**** DATA SHOWN
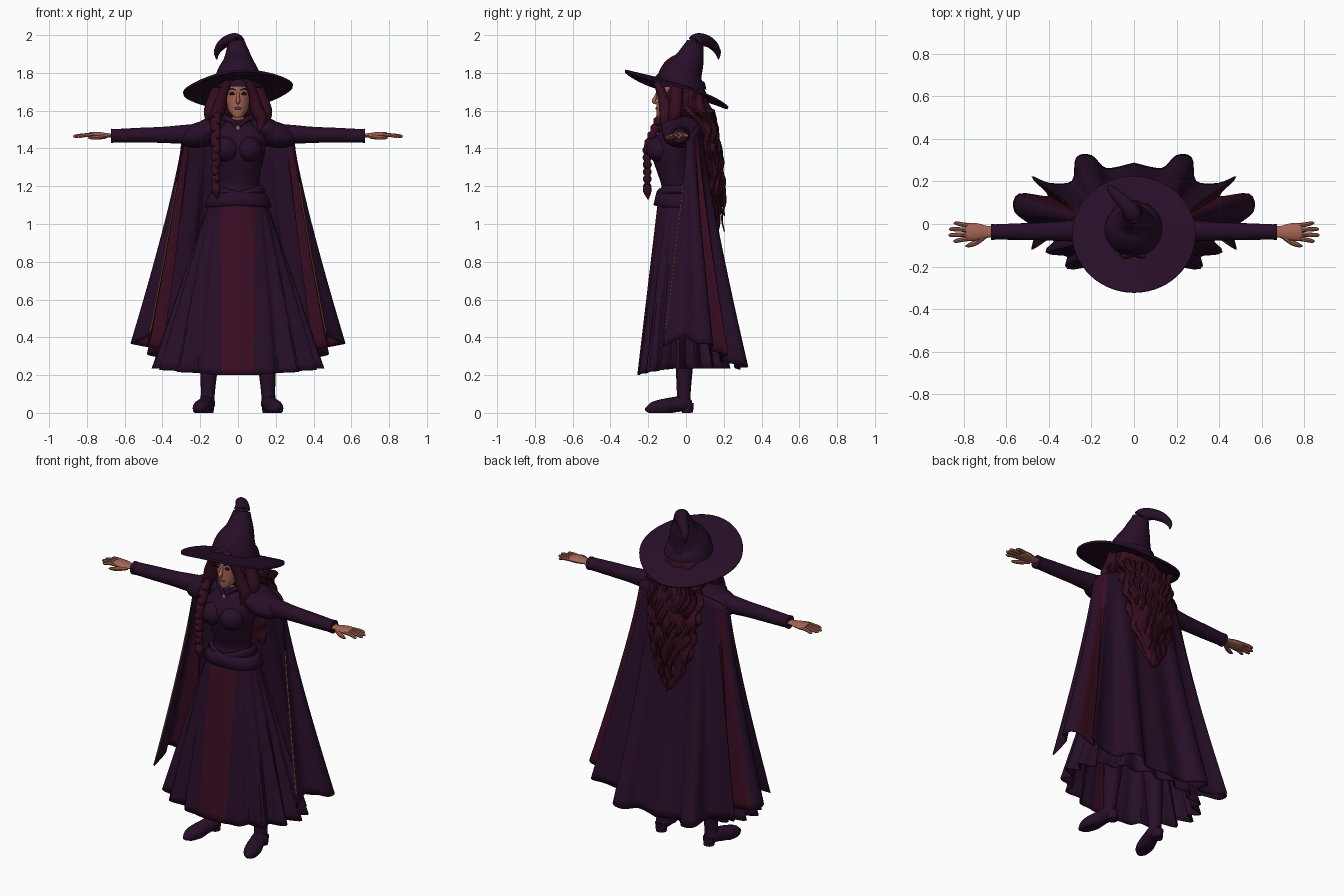
import bpy, bmesh, math
from mathutils import Vector

if "Cube" in bpy.data.objects:
    bpy.data.objects.remove(bpy.data.objects["Cube"])

def material(name, rgb):
    m = bpy.data.materials.new(name)
    m.diffuse_color = (*rgb, 1)
    m.use_nodes = True
    m.node_tree.nodes["Principled BSDF"].inputs["Base Color"].default_value = m.diffuse_color
    return m

PURPLE = material("dark purple cloth", (0.020, 0.0045, 0.021))
RED = material("wine red cloth", (0.042, 0.004, 0.016))
HAIR = material("dark red hair", (0.036, 0.004, 0.014))
SKIN = material("skin", (0.38, 0.13, 0.09))
COPPER = material("copper trim", (0.36, 0.12, 0.06))
DARK = material("dark eyes", (0.010, 0.003, 0.008))
LIPS = material("lips", (0.17, 0.035, 0.035))

def spline(pts, n):
    """Catmull-Rom through points of any dimension."""
    out = []
    for i in range(len(pts) - 1):
        p0, p1, p2 = pts[max(i - 1, 0)], pts[i], pts[i + 1]
        p3 = pts[min(i + 2, len(pts) - 1)]
        for k in range(n):
            t = k / n
            out.append(tuple(0.5 * (2 * b + (c - a) * t + (2 * a - 5 * b + 4 * c - d) * t * t
                       + (3 * b - a - 3 * c + d) * t ** 3) for a, b, c, d in zip(p0, p1, p2, p3)))
    return out + [tuple(pts[-1])]

def grid(name, rows, mats, closed=True, caps=True, rule=None, thick=0):
    """Skin rows of points; rule(row, column) picks the material."""
    w = len(rows[0])
    verts = [(p[0], p[1], max(p[2], 0)) for r in rows for p in r]
    faces, idx = [], []
    for r in range(len(rows) - 1):
        for c in range(w if closed else w - 1):
            d = (c + 1) % w
            faces.append((r * w + c, r * w + d, (r + 1) * w + d, (r + 1) * w + c))
            idx.append(rule(r, c) if rule else 0)
    if closed and caps:
        faces += [tuple(range(w)), tuple(range((len(rows) - 1) * w, len(rows) * w))]
        idx += [0, 0]
    me = bpy.data.meshes.new(name)
    me.from_pydata(verts, [], faces)
    for m in mats:
        me.materials.append(m)
    for p, i in zip(me.polygons, idx):
        p.material_index = i
    bm = bmesh.new()
    bm.from_mesh(me)
    bmesh.ops.recalc_face_normals(bm, faces=bm.faces)
    bm.to_mesh(me)
    bm.free()
    ob = bpy.data.objects.new(name, me)
    bpy.context.collection.objects.link(ob)
    if thick:
        s = ob.modifiers.new("thickness", "SOLIDIFY")
        s.thickness, s.offset = thick, 0
    return ob

def tube(name, pts, mat, sides=12, flat=1, n=5):
    """Tube along (x, y, z, radius) points; flat squashes it in its second direction."""
    ps, rows = spline(pts, n), []
    for i, p in enumerate(ps):
        t = Vector(ps[min(i + 1, len(ps) - 1)][:3]) - Vector(ps[max(i - 1, 0)][:3])
        t.normalize()
        u = t.cross(Vector((0, 0, 1)) if abs(t.z) < 0.8 else Vector((0, 1, 0))).normalized()
        v = t.cross(u)
        r = max(p[3], 0.001)
        rows.append([Vector(p[:3]) + u * r * math.cos(a) + v * r * flat * math.sin(a)
                     for a in (2 * math.pi * k / sides for k in range(sides))])
    return grid(name, rows, [mat])

def loft(name, rings, mat, sides=32, n=5, caps=True):
    """Stack of ovals given as (z, half width, front y, back y)."""
    rows = []
    for z, rx, yf, yb in spline(rings, n):
        rows.append([(rx * math.sin(a), (yf + yb) / 2 - (yb - yf) / 2 * math.cos(a), z)
                     for a in (2 * math.pi * k / sides for k in range(sides))])
    return grid(name, rows, [mat], caps=caps)

def ball(name, c, r, mat):
    bpy.ops.mesh.primitive_uv_sphere_add(segments=24, ring_count=14, location=c)
    ob = bpy.context.object
    ob.name, ob.scale = name, r
    ob.data.materials.append(mat)
    return ob

# Hat: bent crown and tilted brim
tube("hat_crown", [(0, -.03, 1.72, .138), (0, -.022, 1.79, .118), (0, .015, 1.86, .082),
     (-.005, .038, 1.925, .057), (-.012, .058, 1.968, .042), (-.045, .1, 1.972, .032),
     (-.085, .14, 1.95, .026), (-.112, .168, 1.91, .017), (-.112, .172, 1.87, .002)], PURPLE, 28)
brim = []
for r in (.08, .12, .16, .2, .24, .27, .285, .29):
    brim.append([])
    for k in range(56):
        a = 2 * math.pi * k / 56
        x, y = r * math.cos(a), r * math.sin(a) * .94
        z = 1.712 + .035 * (1 - r / .29) - .33 * y + .07 * x + .008 * math.sin(3 * a) * r / .29
        brim[-1].append((x, y - .05, z))
grid("hat_brim", brim, [PURPLE], caps=False, thick=.012)

# Head and face
loft("head", [(1.562, .016, -.148, -.11), (1.58, .036, -.155, -.06), (1.62, .06, -.157, 0),
     (1.68, .072, -.157, .03), (1.74, .075, -.156, .04), (1.79, .06, -.13, .03)], SKIN)
tube("neck", [(0, -.05, 1.48, .05), (0, -.055, 1.54, .04), (0, -.06, 1.62, .042)], SKIN)
tube("nose", [(0, -.15, 1.7, .007), (0, -.163, 1.67, .009), (0, -.17, 1.65, .012), (0, -.158, 1.638, .006)], SKIN, 10)
ball("lips", (0, -.152, 1.612), (.02, .01, .008), LIPS)
for s in (-1, 1):
    ball("eye", (s * .03, -.149, 1.69), (.017, .006, .008), DARK)
    tube("eyebrow", [(s * .012, -.158, 1.708, .003), (s * .032, -.152, 1.716, .004),
                     (s * .055, -.13, 1.708, .002)], DARK, 6)

# Hair: cap, long wavy mass at the back, loose strands, face locks and braid
ball("hair_cap", (0, -.012, 1.66), (.118, .118, .125), HAIR)
mass = []
for z, rx, yc, ry in spline([(1.74, .09, .01, .07), (1.64, .14, .04, .08), (1.54, .16, .085, .075),
                             (1.42, .165, .115, .06), (1.3, .15, .135, .055), (1.18, .125, .145, .045),
                             (1.08, .09, .152, .032), (1.0, .045, .16, .02), (.96, .008, .165, .006)], 6):
    row = []
    for k in range(64):
        a = 2 * math.pi * k / 64
        w = 1 + .09 * math.sin(9 * a + 3 * math.sin(z * 28)) + .05 * math.sin(z * 60)
        row.append((rx * w * math.cos(a), yc + ry * w * math.sin(a), z))
    mass.append(row)
grid("back_hair", mass, [HAIR])
for i in range(9):
    x = (i - 4) / 4
    end = .96 + .17 * abs(x) + .04 * (i % 2)
    pts = []
    for k in range(13):
        t = k / 12
        z = 1.6 + (end - 1.6) * t
        pts.append((x * (.15 - .07 * t) + .014 * math.sin(k * 1.7 + i),
                    .125 + .075 * math.sin(min(t * 1.9, 2.1)) * (1 - .5 * x * x) + .01 * math.cos(k * 1.7 + i),
                    z, .017 * (1 - t) + .003))
    tube("back_strand", pts, HAIR, 8, n=3)
for s in (-1, 1):
    tube("face_lock", [(s * .005, -.135, 1.79, .014), (s * .05, -.148, 1.755, .021), (s * .083, -.125, 1.68, .026),
         (s * .1, -.11, 1.61, .034), (s * .125, -.11, 1.55, .03), (s * .11, -.13, 1.49, .006)], HAIR, 10)
    tube("side_lock", [(s * .1, -.05, 1.74, .03), (s * .128, -.05, 1.65, .036), (s * .145, -.06, 1.58, .036),
         (s * .13, -.08, 1.5, .01)], HAIR, 10)
    tube("curl", [(s * .13, -.03, 1.66, .008), (s * .165, -.02, 1.61, .009), (s * .15, -.03, 1.57, .009),
         (s * .185, -.03, 1.53, .008), (s * .165, -.05, 1.49, .003)], HAIR, 8)
braid = []
for k in range(21):
    t = k / 20
    braid.append((-.118 + .008 * math.sin(k * 1.57), -.13 - .075 * min(1, t * 2.2), 1.58 - .38 * t,
                  .03 - .007 * t - (.008 if k % 2 else 0)))
tube("braid", braid, HAIR, 10, n=3)
tube("braid_tassel", [(-.115, -.205, 1.21, .012), (-.115, -.205, 1.18, .025), (-.11, -.2, 1.13, .003)], HAIR, 10)

# Bodice, collar and belt
loft("bodice", [(1.08, .165, -.155, .075), (1.14, .14, -.142, .055), (1.2, .11, -.13, .035),
     (1.28, .12, -.155, .035), (1.36, .138, -.18, .045), (1.43, .15, -.18, .055),
     (1.5, .165, -.135, .06), (1.54, .1, -.105, .055), (1.555, .06, -.09, .03)], PURPLE)
for s in (-1, 1):
    ball("bust", (s * .06, -.138, 1.395), (.068, .073, .068), PURPLE)
    tube("collar", [(0, -.128, 1.51, .008), (s * .035, -.115, 1.545, .013), (s * .075, -.06, 1.565, .018),
                    (s * .05, .03, 1.57, .016), (0, .05, 1.57, .014)], PURPLE, 10)
ball("brooch", (0, -.135, 1.508), (.011, .006, .014), COPPER)

def band(name, lo, hi, dip, grow):
    """Waist band with a pointed front."""
    rows = []
    for t in (0, .5, 1):
        row = []
        for k in range(48):
            a = 2 * math.pi * k / 48
            z = hi + (lo - hi) * t - dip * max(0, 1 - abs(math.sin(a)) * 1.1) * (math.cos(a) > 0)
            r = max(0, 1.21 - z) / .13
            g = grow + .004
            row.append(((.112 + .055 * r + g) * math.sin(a),
                        -.047 + .005 * r - (.083 + .035 * r + g) * math.cos(a), z))
        rows.append(row)
    grid(name, rows, [PURPLE], caps=False, thick=.01)
band("belt", 1.165, 1.205, .035, .006)
band("peplum", 1.09, 1.16, -.01, .008)

# Skirt with flared folds and a red centre panel
N, skirt = 120, []
for r in range(25):
    t = r / 24
    rx, yf, yb = .125 + .285 * t ** .9, -.14 - .115 * t, .045 + .165 * t
    a0 = math.asin(.088 / rx)
    row = []
    for k in range(N):
        u = (k - N / 2) / (N / 2)
        q = max(0, (abs(u) - .1) / .9)
        a = u / .1 * a0 if abs(u) <= .1 else math.copysign(a0 + q * (math.pi - a0), u)
        f = 1 + .085 * t * math.cos(q * 2 * math.pi * 8 + math.pi) * min(1, q * 8) + .03 * t * min(1, q * 4)
        row.append((rx * f * math.sin(a), (yf + yb) / 2 - (yb - yf) / 2 * f * math.cos(a),
                    1.17 - t * (.97 - .035 * min(1, q * 2.5))))
    skirt.append(row)
grid("skirt", skirt, [PURPLE, RED], caps=False, thick=.006,
     rule=lambda r, c: 1 if abs(c + .5 - N / 2) < N * .05 else 0)

# Cape: draped sheet whose folds open towards the hem
hem = [(.48, -.12, .35), (.47, -.02, .40), (.56, .06, .37), (.54, .14, .36), (.40, .13, .33), (.48, .22, .31),
       (.40, .19, .29), (.29, .20, .27), (.27, .31, .25), (.20, .32, .24), (.13, .26, .24), (0, .285, .23)]
half = spline(hem, 4)
cape, edge = [], []
for r in range(29):
    t = r / 28
    f, row = t ** 1.2, []
    for i, (x, y, z) in enumerate(half):
        a = i / (len(half) - 1) * math.pi / 2
        tx, ty, tz = .295 * max(math.cos(a), 0) ** .7, .005 + .075 * math.sin(a), 1.455 + .09 * math.sin(a)
        row.append((tx + (x - tx) * f, ty + (y - ty) * f, tz + (z - tz) * t))
    cape.append(row + [(-x, y, z) for x, y, z in reversed(row[:-1])])
    if 6 <= r <= 26:
        edge.append((*row[0], .004))
W = len(cape[0]) - 1
grid("cape", cape, [PURPLE, RED], closed=False, thick=.008,
     rule=lambda r, c: 1 if 12 <= min(c, W - 1 - c) < 20 else 0)

# Mirrored limbs: cape trim, shoulder layers, sleeves, hands, boots
for s in (-1, 1):
    def limb(name, pts, mat, sides=14, flat=1):
        tube(name, [(s * p[0], *p[1:]) for p in pts], mat, sides, flat)
    limb("cape_trim", edge[::4], COPPER, 6)
    ball("shoulder_mantle", (s * .19, -.025, 1.475), (.125, .1, .068), PURPLE).rotation_euler.y = s * .25
    ball("shoulder_layer", (s * .15, -.025, 1.5), (.11, .108, .062), PURPLE).rotation_euler.y = s * .4
    limb("sleeve", [(.16, -.03, 1.48, .056), (.3, -.032, 1.474, .05), (.4, -.034, 1.472, .043),
                    (.52, -.036, 1.47, .04), (.67, -.037, 1.467, .035)], PURPLE, 18)
    limb("cuff", [(.655, -.037, 1.467, .037), (.672, -.037, 1.467, .038)], PURPLE, 18)
    limb("palm", [(.65, -.037, 1.468, .027), (.69, -.037, 1.469, .028), (.735, -.037, 1.47, .04),
                  (.775, -.037, 1.47, .042), (.79, -.037, 1.47, .034)], SKIN, 16, .42)
    for i, tip in enumerate((.848, .87, .872, .85)):
        y, e = -.008 - .02 * i, (1.5 - i) * .008
        limb("finger", [(.765, y, 1.47, .011), (.81, y + e * .5, 1.47, .0105),
                        (tip - .012, y + e, 1.465, .009), (tip, y + e, 1.463, .003)], SKIN, 8)
    limb("thumb", [(.7, -.055, 1.465, .013), (.74, -.085, 1.46, .013), (.775, -.1, 1.457, .01),
                   (.793, -.104, 1.456, .003)], SKIN, 8)
    limb("boot_leg", [(.13, -.01, .55, .06), (.145, -.005, .35, .052), (.155, -.01, .2, .043),
                      (.16, -.012, .1, .037), (.162, -.012, .04, .038)], PURPLE, 18)
    limb("boot_foot", [(.158, .028, .045, .022), (.162, -.01, .05, .042), (.175, -.07, .042, .043),
                       (.192, -.13, .028, .046), (.204, -.18, .022, .036), (.212, -.215, .018, .008)], PURPLE, 16, .95)
    limb("boot_heel", [(.16, .008, 0, .03), (.16, .006, .05, .036)], PURPLE, 14)

# Smooth shading that keeps sharp edges
bpy.ops.object.select_all(action="SELECT")
bpy.context.view_layer.objects.active = bpy.context.selected_objects[0]
bpy.ops.object.shade_smooth_by_angle(angle=math.radians(40))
********
The range runs from the line with "# Cape: draped" up to and including the line with "(.52, -.036, 1.47, .04), (.67, -.037, 1.467, .035)], PURPLE, 18)" in the listing above; please write out exactly those lines and nothing more.

SOLUTION FOR THIS TASK:
# Cape: draped sheet whose folds open towards the hem
hem = [(.48, -.12, .35), (.47, -.02, .40), (.56, .06, .37), (.54, .14, .36), (.40, .13, .33), (.48, .22, .31),
       (.40, .19, .29), (.29, .20, .27), (.27, .31, .25), (.20, .32, .24), (.13, .26, .24), (0, .285, .23)]
half = spline(hem, 4)
cape, edge = [], []
for r in range(29):
    t = r / 28
    f, row = t ** 1.2, []
    for i, (x, y, z) in enumerate(half):
        a = i / (len(half) - 1) * math.pi / 2
        tx, ty, tz = .295 * max(math.cos(a), 0) ** .7, .005 + .075 * math.sin(a), 1.455 + .09 * math.sin(a)
        row.append((tx + (x - tx) * f, ty + (y - ty) * f, tz + (z - tz) * t))
    cape.append(row + [(-x, y, z) for x, y, z in reversed(row[:-1])])
    if 6 <= r <= 26:
        edge.append((*row[0], .004))
W = len(cape[0]) - 1
grid("cape", cape, [PURPLE, RED], closed=False, thick=.008,
     rule=lambda r, c: 1 if 12 <= min(c, W - 1 - c) < 20 else 0)

# Mirrored limbs: cape trim, shoulder layers, sleeves, hands, boots
for s in (-1, 1):
    def limb(name, pts, mat, sides=14, flat=1):
        tube(name, [(s * p[0], *p[1:]) for p in pts], mat, sides, flat)
    limb("cape_trim", edge[::4], COPPER, 6)
    ball("shoulder_mantle", (s * .19, -.025, 1.475), (.125, .1, .068), PURPLE).rotation_euler.y = s * .25
    ball("shoulder_layer", (s * .15, -.025, 1.5), (.11, .108, .062), PURPLE).rotation_euler.y = s * .4
    limb("sleeve", [(.16, -.03, 1.48, .056), (.3, -.032, 1.474, .05), (.4, -.034, 1.472, .043),
                    (.52, -.036, 1.47, .04), (.67, -.037, 1.467, .035)], PURPLE, 18)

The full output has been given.